* REQUIRED WORK
Set every entry down again exactly, excluding any pictures.

Collected data
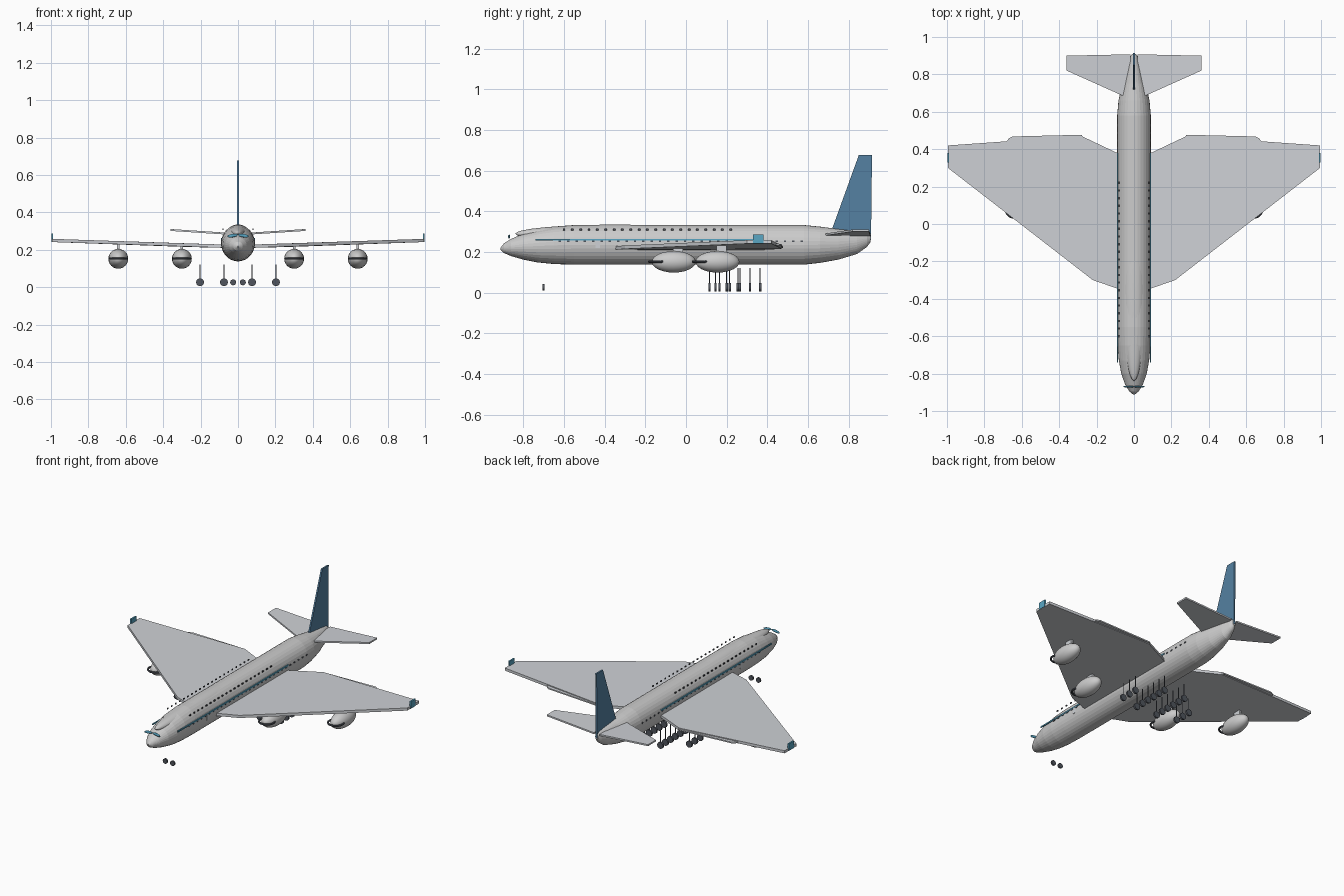
import bpy, bmesh
from math import sin, cos, pi
from mathutils import Vector

if "Cube" in bpy.data.objects:
    bpy.data.objects.remove(bpy.data.objects["Cube"])


def material(name, rgb):
    m = bpy.data.materials.new(name)
    m.diffuse_color = (*rgb, 1)
    m.use_nodes = True
    m.node_tree.nodes["Principled BSDF"].inputs["Base Color"].default_value = m.diffuse_color
    return m


WHITE = material("white_paint", (0.82, 0.83, 0.84))
WING = material("wing_grey", (0.62, 0.64, 0.67))
NAVY = material("fin_blue", (0.09, 0.22, 0.36))
CYAN = material("light_blue", (0.1, 0.38, 0.55))
DARK = material("dark_grey", (0.08, 0.09, 0.11))


def finish(bm, name, mat):
    bmesh.ops.recalc_face_normals(bm, faces=bm.faces)
    me = bpy.data.meshes.new(name)
    bm.to_mesh(me)
    bm.free()
    ob = bpy.data.objects.new(name, me)
    bpy.context.collection.objects.link(ob)
    me.materials.append(mat)
    return ob


def loft(name, rings, mat):
    """Join equal-length rings of points into a capped skin."""
    bm = bmesh.new()
    rows = [[bm.verts.new(p) for p in r] for r in rings]
    n = len(rows[0])
    for a, b in zip(rows, rows[1:]):
        for i in range(n):
            bm.faces.new((a[i], a[(i + 1) % n], b[(i + 1) % n], b[i]))
    bm.faces.new(rows[0])
    bm.faces.new(rows[-1])
    return finish(bm, name, mat)


def slab(name, outline, offset, mat):
    """Flat panel: outline shifted both ways by offset."""
    o = Vector(offset)
    return loft(name, [[Vector(p) - o for p in outline], [Vector(p) + o for p in outline]], mat)


def box_into(bm, c, s):
    vs = bmesh.ops.create_cube(bm, size=1)["verts"]
    bmesh.ops.scale(bm, vec=s, verts=vs)
    bmesh.ops.translate(bm, vec=c, verts=vs)


def boxes(name, centres, s, mat):
    bm = bmesh.new()
    for c in centres:
        box_into(bm, c, s)
    return finish(bm, name, mat)


def ellipsoid(name, c, s, mat, rot=(0, 0, 0), seg=24):
    bpy.ops.mesh.primitive_uv_sphere_add(segments=seg, ring_count=seg // 2, location=c, rotation=rot)
    ob = bpy.context.object
    ob.name, ob.scale = name, s
    ob.data.materials.append(mat)
    bpy.ops.object.shade_smooth()
    return ob


def cylinder(name, c, r, depth, mat, rot=(0, 0, 0), seg=16):
    bpy.ops.mesh.primitive_cylinder_add(vertices=seg, radius=r, depth=depth, location=c, rotation=rot)
    bpy.context.object.name = name
    bpy.context.object.data.materials.append(mat)


# Fuselage: y, half width, bottom z, top z
stations = [(-0.912, 0.004, 0.212, 0.222), (-0.895, 0.025, 0.195, 0.243), (-0.86, 0.047, 0.18, 0.265),
            (-0.80, 0.068, 0.163, 0.29), (-0.73, 0.081, 0.149, 0.31), (-0.65, 0.088, 0.141, 0.325),
            (-0.55, 0.09, 0.138, 0.333), (0.58, 0.09, 0.138, 0.333), (0.66, 0.083, 0.147, 0.325),
            (0.75, 0.064, 0.163, 0.313), (0.84, 0.04, 0.19, 0.304), (0.89, 0.022, 0.225, 0.297),
            (0.908, 0.01, 0.25, 0.285)]
N = 32
fuselage = loft("fuselage", [[(w * cos(2 * pi * i / N), y, (a + b) / 2 + (b - a) / 2 * sin(2 * pi * i / N))
                              for i in range(N)] for y, w, a, b in stations], WHITE)

# Upper deck hump
ellipsoid("upper_deck", (0, -0.35, 0.29), (0.06, 0.49, 0.045), WHITE, seg=32)

# Tail fin
slab("tail_fin", [(0, 0.71, 0.29), (0, 0.85, 0.677), (0, 0.915, 0.677), (0, 0.91, 0.26)], (0.005, 0, 0), NAVY)

for side, s in (("left", -1), ("right", 1)):
    # Main wing with dihedral
    wing = [(0.03, -0.37, 0.218), (0.09, -0.345, 0.22), (0.22, -0.30, 0.224), (0.995, 0.30, 0.25),
            (0.995, 0.42, 0.25), (0.28, 0.47, 0.224), (0.09, 0.38, 0.22), (0.03, 0.35, 0.218)]
    slab(f"{side}_wing", [(s * x, y, z) for x, y, z in wing], (0, 0, 0.0085), WING)
    # Trailing edge flap and leading edge slat
    flap = [(0.27, 0.455, 0.224), (0.69, 0.43, 0.237), (0.67, 0.457, 0.237), (0.65, 0.468, 0.236), (0.28, 0.477, 0.224)]
    slab(f"{side}_flap", [(s * x, y, z) for x, y, z in flap], (0, 0, 0.004), WING)
    # Tailplane
    tail = [(0.02, 0.67, 0.284), (0.07, 0.69, 0.287), (0.36, 0.82, 0.306), (0.36, 0.90, 0.306), (0.02, 0.907, 0.284)]
    slab(f"{side}_tailplane", [(s * x, y, z) for x, y, z in tail], (0, 0, 0.005), WING)
    # Wing tip fence, cheat line, door and cockpit pane
    boxes(f"{side}_wingtip_fence", [(s * 0.993, 0.355, 0.265)], (0.01, 0.05, 0.045), CYAN)
    boxes(f"{side}_stripe", [(s * 0.089, -0.18, 0.26)], (0.006, 1.12, 0.008), CYAN)
    boxes(f"{side}_door", [(s * 0.088, -0.435, 0.242)], (0.006, 0.022, 0.044), WING)
    ellipsoid(f"{side}_cockpit_window", (s * 0.029, -0.87, 0.276), (0.029, 0.005, 0.009), CYAN,
              rot=(0, s * 0.15, 0), seg=16)
    # Window rows
    boxes(f"{side}_upper_windows", [(s * 0.08, -0.6 + 0.041 * i, 0.311) for i in range(21)],
          (0.005, 0.012, 0.008), DARK)
    boxes(f"{side}_main_windows", [(s * 0.088, -0.62 + 0.041 * i, 0.253) for i in range(30)],
          (0.007, 0.012, 0.008), DARK)

    # Engines with intake ring and pylon
    for pos, x, y in (("inner", 0.30, -0.06), ("outer", 0.64, 0.155)):
        ellipsoid(f"{side}_{pos}_engine", (s * x, y, 0.152), (0.053, 0.108, 0.053), WHITE)
        bpy.ops.mesh.primitive_torus_add(major_segments=24, minor_segments=8, major_radius=0.046,
                                         minor_radius=0.006, location=(s * x, y - 0.075, 0.153))
        bpy.context.object.name = f"{side}_{pos}_intake_ring"
        bpy.context.object.data.materials.append(DARK)
        boxes(f"{side}_{pos}_pylon", [(s * x, y + 0.02, 0.212)], (0.014, 0.05, 0.035), WING)

    # Landing gear
    cylinder(f"{side}_nose_wheel", (s * 0.026, -0.70, 0.026), 0.016, 0.01, DARK, (pi / 2, 0, 0))
    wheels = [(0.075, 0.115 + 0.05 * i) for i in range(6)] + [(0.203, 0.145 + 0.055 * i) for i in range(3)]
    for i, (x, y) in enumerate(wheels):
        cylinder(f"{side}_main_wheel_{i}", (s * x, y, 0.0265), 0.021, 0.011, DARK, (pi / 2, 0, 0))
        cylinder(f"{side}_gear_strut_{i}", (s * x, y, 0.08), 0.0025, 0.085, DARK, seg=8)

* RESPONSE TO THE EXERCISE
import bpy, bmesh
from math import sin, cos, pi
from mathutils import Vector

if "Cube" in bpy.data.objects:
    bpy.data.objects.remove(bpy.data.objects["Cube"])


def material(name, rgb):
    m = bpy.data.materials.new(name)
    m.diffuse_color = (*rgb, 1)
    m.use_nodes = True
    m.node_tree.nodes["Principled BSDF"].inputs["Base Color"].default_value = m.diffuse_color
    return m


WHITE = material("white_paint", (0.82, 0.83, 0.84))
WING = material("wing_grey", (0.62, 0.64, 0.67))
NAVY = material("fin_blue", (0.09, 0.22, 0.36))
CYAN = material("light_blue", (0.1, 0.38, 0.55))
DARK = material("dark_grey", (0.08, 0.09, 0.11))


def finish(bm, name, mat):
    bmesh.ops.recalc_face_normals(bm, faces=bm.faces)
    me = bpy.data.meshes.new(name)
    bm.to_mesh(me)
    bm.free()
    ob = bpy.data.objects.new(name, me)
    bpy.context.collection.objects.link(ob)
    me.materials.append(mat)
    return ob


def loft(name, rings, mat):
    """Join equal-length rings of points into a capped skin."""
    bm = bmesh.new()
    rows = [[bm.verts.new(p) for p in r] for r in rings]
    n = len(rows[0])
    for a, b in zip(rows, rows[1:]):
        for i in range(n):
            bm.faces.new((a[i], a[(i + 1) % n], b[(i + 1) % n], b[i]))
    bm.faces.new(rows[0])
    bm.faces.new(rows[-1])
    return finish(bm, name, mat)


def slab(name, outline, offset, mat):
    """Flat panel: outline shifted both ways by offset."""
    o = Vector(offset)
    return loft(name, [[Vector(p) - o for p in outline], [Vector(p) + o for p in outline]], mat)


def box_into(bm, c, s):
    vs = bmesh.ops.create_cube(bm, size=1)["verts"]
    bmesh.ops.scale(bm, vec=s, verts=vs)
    bmesh.ops.translate(bm, vec=c, verts=vs)


def boxes(name, centres, s, mat):
    bm = bmesh.new()
    for c in centres:
        box_into(bm, c, s)
    return finish(bm, name, mat)


def ellipsoid(name, c, s, mat, rot=(0, 0, 0), seg=24):
    bpy.ops.mesh.primitive_uv_sphere_add(segments=seg, ring_count=seg // 2, location=c, rotation=rot)
    ob = bpy.context.object
    ob.name, ob.scale = name, s
    ob.data.materials.append(mat)
    bpy.ops.object.shade_smooth()
    return ob


def cylinder(name, c, r, depth, mat, rot=(0, 0, 0), seg=16):
    bpy.ops.mesh.primitive_cylinder_add(vertices=seg, radius=r, depth=depth, location=c, rotation=rot)
    bpy.context.object.name = name
    bpy.context.object.data.materials.append(mat)


# Fuselage: y, half width, bottom z, top z
stations = [(-0.912, 0.004, 0.212, 0.222), (-0.895, 0.025, 0.195, 0.243), (-0.86, 0.047, 0.18, 0.265),
            (-0.80, 0.068, 0.163, 0.29), (-0.73, 0.081, 0.149, 0.31), (-0.65, 0.088, 0.141, 0.325),
            (-0.55, 0.09, 0.138, 0.333), (0.58, 0.09, 0.138, 0.333), (0.66, 0.083, 0.147, 0.325),
            (0.75, 0.064, 0.163, 0.313), (0.84, 0.04, 0.19, 0.304), (0.89, 0.022, 0.225, 0.297),
            (0.908, 0.01, 0.25, 0.285)]
N = 32
fuselage = loft("fuselage", [[(w * cos(2 * pi * i / N), y, (a + b) / 2 + (b - a) / 2 * sin(2 * pi * i / N))
                              for i in range(N)] for y, w, a, b in stations], WHITE)

# Upper deck hump
ellipsoid("upper_deck", (0, -0.35, 0.29), (0.06, 0.49, 0.045), WHITE, seg=32)

# Tail fin
slab("tail_fin", [(0, 0.71, 0.29), (0, 0.85, 0.677), (0, 0.915, 0.677), (0, 0.91, 0.26)], (0.005, 0, 0), NAVY)

for side, s in (("left", -1), ("right", 1)):
    # Main wing with dihedral
    wing = [(0.03, -0.37, 0.218), (0.09, -0.345, 0.22), (0.22, -0.30, 0.224), (0.995, 0.30, 0.25),
            (0.995, 0.42, 0.25), (0.28, 0.47, 0.224), (0.09, 0.38, 0.22), (0.03, 0.35, 0.218)]
    slab(f"{side}_wing", [(s * x, y, z) for x, y, z in wing], (0, 0, 0.0085), WING)
    # Trailing edge flap and leading edge slat
    flap = [(0.27, 0.455, 0.224), (0.69, 0.43, 0.237), (0.67, 0.457, 0.237), (0.65, 0.468, 0.236), (0.28, 0.477, 0.224)]
    slab(f"{side}_flap", [(s * x, y, z) for x, y, z in flap], (0, 0, 0.004), WING)
    # Tailplane
    tail = [(0.02, 0.67, 0.284), (0.07, 0.69, 0.287), (0.36, 0.82, 0.306), (0.36, 0.90, 0.306), (0.02, 0.907, 0.284)]
    slab(f"{side}_tailplane", [(s * x, y, z) for x, y, z in tail], (0, 0, 0.005), WING)
    # Wing tip fence, cheat line, door and cockpit pane
    boxes(f"{side}_wingtip_fence", [(s * 0.993, 0.355, 0.265)], (0.01, 0.05, 0.045), CYAN)
    boxes(f"{side}_stripe", [(s * 0.089, -0.18, 0.26)], (0.006, 1.12, 0.008), CYAN)
    boxes(f"{side}_door", [(s * 0.088, -0.435, 0.242)], (0.006, 0.022, 0.044), WING)
    ellipsoid(f"{side}_cockpit_window", (s * 0.029, -0.87, 0.276), (0.029, 0.005, 0.009), CYAN,
              rot=(0, s * 0.15, 0), seg=16)
    # Window rows
    boxes(f"{side}_upper_windows", [(s * 0.08, -0.6 + 0.041 * i, 0.311) for i in range(21)],
          (0.005, 0.012, 0.008), DARK)
    boxes(f"{side}_main_windows", [(s * 0.088, -0.62 + 0.041 * i, 0.253) for i in range(30)],
          (0.007, 0.012, 0.008), DARK)

    # Engines with intake ring and pylon
    for pos, x, y in (("inner", 0.30, -0.06), ("outer", 0.64, 0.155)):
        ellipsoid(f"{side}_{pos}_engine", (s * x, y, 0.152), (0.053, 0.108, 0.053), WHITE)
        bpy.ops.mesh.primitive_torus_add(major_segments=24, minor_segments=8, major_radius=0.046,
                                         minor_radius=0.006, location=(s * x, y - 0.075, 0.153))
        bpy.context.object.name = f"{side}_{pos}_intake_ring"
        bpy.context.object.data.materials.append(DARK)
        boxes(f"{side}_{pos}_pylon", [(s * x, y + 0.02, 0.212)], (0.014, 0.05, 0.035), WING)

    # Landing gear
    cylinder(f"{side}_nose_wheel", (s * 0.026, -0.70, 0.026), 0.016, 0.01, DARK, (pi / 2, 0, 0))
    wheels = [(0.075, 0.115 + 0.05 * i) for i in range(6)] + [(0.203, 0.145 + 0.055 * i) for i in range(3)]
    for i, (x, y) in enumerate(wheels):
        cylinder(f"{side}_main_wheel_{i}", (s * x, y, 0.0265), 0.021, 0.011, DARK, (pi / 2, 0, 0))
        cylinder(f"{side}_gear_strut_{i}", (s * x, y, 0.08), 0.0025, 0.085, DARK, seg=8)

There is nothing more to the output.